WHAT IS EXPECTED
There is one span to output from the data below: the lines starting at the line with "TILT = 0.018" and ending at the line with "# --- three". Output it exactly, ends included, nothing more.

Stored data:

━━━━━━━━

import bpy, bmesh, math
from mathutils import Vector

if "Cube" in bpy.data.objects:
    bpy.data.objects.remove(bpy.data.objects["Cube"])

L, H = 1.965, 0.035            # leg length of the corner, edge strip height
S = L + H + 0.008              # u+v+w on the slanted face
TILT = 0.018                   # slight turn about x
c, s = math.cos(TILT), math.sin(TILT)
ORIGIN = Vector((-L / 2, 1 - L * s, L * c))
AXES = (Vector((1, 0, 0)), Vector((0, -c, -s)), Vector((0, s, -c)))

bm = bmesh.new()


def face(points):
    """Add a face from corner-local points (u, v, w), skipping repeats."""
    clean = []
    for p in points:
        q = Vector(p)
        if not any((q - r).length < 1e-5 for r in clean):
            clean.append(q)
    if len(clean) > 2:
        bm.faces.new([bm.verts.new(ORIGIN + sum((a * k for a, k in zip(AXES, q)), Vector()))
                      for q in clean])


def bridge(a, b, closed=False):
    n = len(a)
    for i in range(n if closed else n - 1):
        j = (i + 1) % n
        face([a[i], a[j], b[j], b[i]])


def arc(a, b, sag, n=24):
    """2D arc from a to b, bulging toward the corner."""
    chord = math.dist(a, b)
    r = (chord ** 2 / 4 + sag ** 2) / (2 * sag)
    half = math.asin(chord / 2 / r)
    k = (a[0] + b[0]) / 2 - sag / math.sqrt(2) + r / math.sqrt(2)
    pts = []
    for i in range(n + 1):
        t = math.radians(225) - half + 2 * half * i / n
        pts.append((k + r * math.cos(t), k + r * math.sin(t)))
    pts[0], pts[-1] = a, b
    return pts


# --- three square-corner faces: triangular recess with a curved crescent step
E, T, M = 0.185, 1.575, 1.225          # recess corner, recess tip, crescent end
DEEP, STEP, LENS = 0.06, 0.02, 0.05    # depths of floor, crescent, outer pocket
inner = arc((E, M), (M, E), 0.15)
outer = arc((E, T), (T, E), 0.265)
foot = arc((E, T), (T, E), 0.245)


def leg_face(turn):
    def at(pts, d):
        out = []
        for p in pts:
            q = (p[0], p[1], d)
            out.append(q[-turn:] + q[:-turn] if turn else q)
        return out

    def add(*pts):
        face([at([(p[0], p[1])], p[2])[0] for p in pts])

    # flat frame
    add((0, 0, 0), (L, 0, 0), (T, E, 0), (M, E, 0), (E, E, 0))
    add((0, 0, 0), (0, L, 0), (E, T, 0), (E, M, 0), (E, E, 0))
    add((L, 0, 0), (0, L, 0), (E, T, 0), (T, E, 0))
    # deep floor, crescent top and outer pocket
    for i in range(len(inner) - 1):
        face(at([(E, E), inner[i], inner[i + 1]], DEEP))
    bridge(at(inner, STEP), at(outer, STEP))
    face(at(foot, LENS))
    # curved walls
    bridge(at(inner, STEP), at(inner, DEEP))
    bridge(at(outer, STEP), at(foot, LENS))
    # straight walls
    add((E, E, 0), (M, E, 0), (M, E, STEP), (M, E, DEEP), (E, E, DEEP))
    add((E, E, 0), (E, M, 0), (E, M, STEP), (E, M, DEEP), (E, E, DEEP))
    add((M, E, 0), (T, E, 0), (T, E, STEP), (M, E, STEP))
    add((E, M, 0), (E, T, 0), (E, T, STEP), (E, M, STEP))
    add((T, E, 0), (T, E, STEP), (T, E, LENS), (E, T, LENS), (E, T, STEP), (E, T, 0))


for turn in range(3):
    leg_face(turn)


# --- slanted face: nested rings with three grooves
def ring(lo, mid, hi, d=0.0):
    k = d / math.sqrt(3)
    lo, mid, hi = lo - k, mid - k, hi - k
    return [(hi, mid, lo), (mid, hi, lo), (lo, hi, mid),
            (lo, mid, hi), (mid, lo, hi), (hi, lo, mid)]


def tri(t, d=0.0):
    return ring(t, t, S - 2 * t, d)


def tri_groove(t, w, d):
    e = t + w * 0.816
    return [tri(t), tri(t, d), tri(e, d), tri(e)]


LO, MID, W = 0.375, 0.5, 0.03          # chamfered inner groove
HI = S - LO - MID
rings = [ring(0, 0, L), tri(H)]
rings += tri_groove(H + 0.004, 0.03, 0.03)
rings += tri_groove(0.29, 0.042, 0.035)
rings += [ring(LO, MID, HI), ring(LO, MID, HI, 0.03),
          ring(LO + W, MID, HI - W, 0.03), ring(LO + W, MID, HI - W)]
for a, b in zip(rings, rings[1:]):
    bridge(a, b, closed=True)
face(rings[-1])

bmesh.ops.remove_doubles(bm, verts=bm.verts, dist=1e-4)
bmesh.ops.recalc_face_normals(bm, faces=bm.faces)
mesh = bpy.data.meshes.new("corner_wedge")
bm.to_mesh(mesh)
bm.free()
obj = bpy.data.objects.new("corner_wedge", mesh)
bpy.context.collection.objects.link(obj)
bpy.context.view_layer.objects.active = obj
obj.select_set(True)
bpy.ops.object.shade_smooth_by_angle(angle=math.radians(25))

━━━━━━━━

COMPLETED EXERCISE
TILT = 0.018                   # slight turn about x
c, s = math.cos(TILT), math.sin(TILT)
ORIGIN = Vector((-L / 2, 1 - L * s, L * c))
AXES = (Vector((1, 0, 0)), Vector((0, -c, -s)), Vector((0, s, -c)))

bm = bmesh.new()


def face(points):
    """Add a face from corner-local points (u, v, w), skipping repeats."""
    clean = []
    for p in points:
        q = Vector(p)
        if not any((q - r).length < 1e-5 for r in clean):
            clean.append(q)
    if len(clean) > 2:
        bm.faces.new([bm.verts.new(ORIGIN + sum((a * k for a, k in zip(AXES, q)), Vector()))
                      for q in clean])


def bridge(a, b, closed=False):
    n = len(a)
    for i in range(n if closed else n - 1):
        j = (i + 1) % n
        face([a[i], a[j], b[j], b[i]])


def arc(a, b, sag, n=24):
    """2D arc from a to b, bulging toward the corner."""
    chord = math.dist(a, b)
    r = (chord ** 2 / 4 + sag ** 2) / (2 * sag)
    half = math.asin(chord / 2 / r)
    k = (a[0] + b[0]) / 2 - sag / math.sqrt(2) + r / math.sqrt(2)
    pts = []
    for i in range(n + 1):
        t = math.radians(225) - half + 2 * half * i / n
        pts.append((k + r * math.cos(t), k + r * math.sin(t)))
    pts[0], pts[-1] = a, b
    return pts


# --- three square-corner faces: triangular recess with a curved crescent step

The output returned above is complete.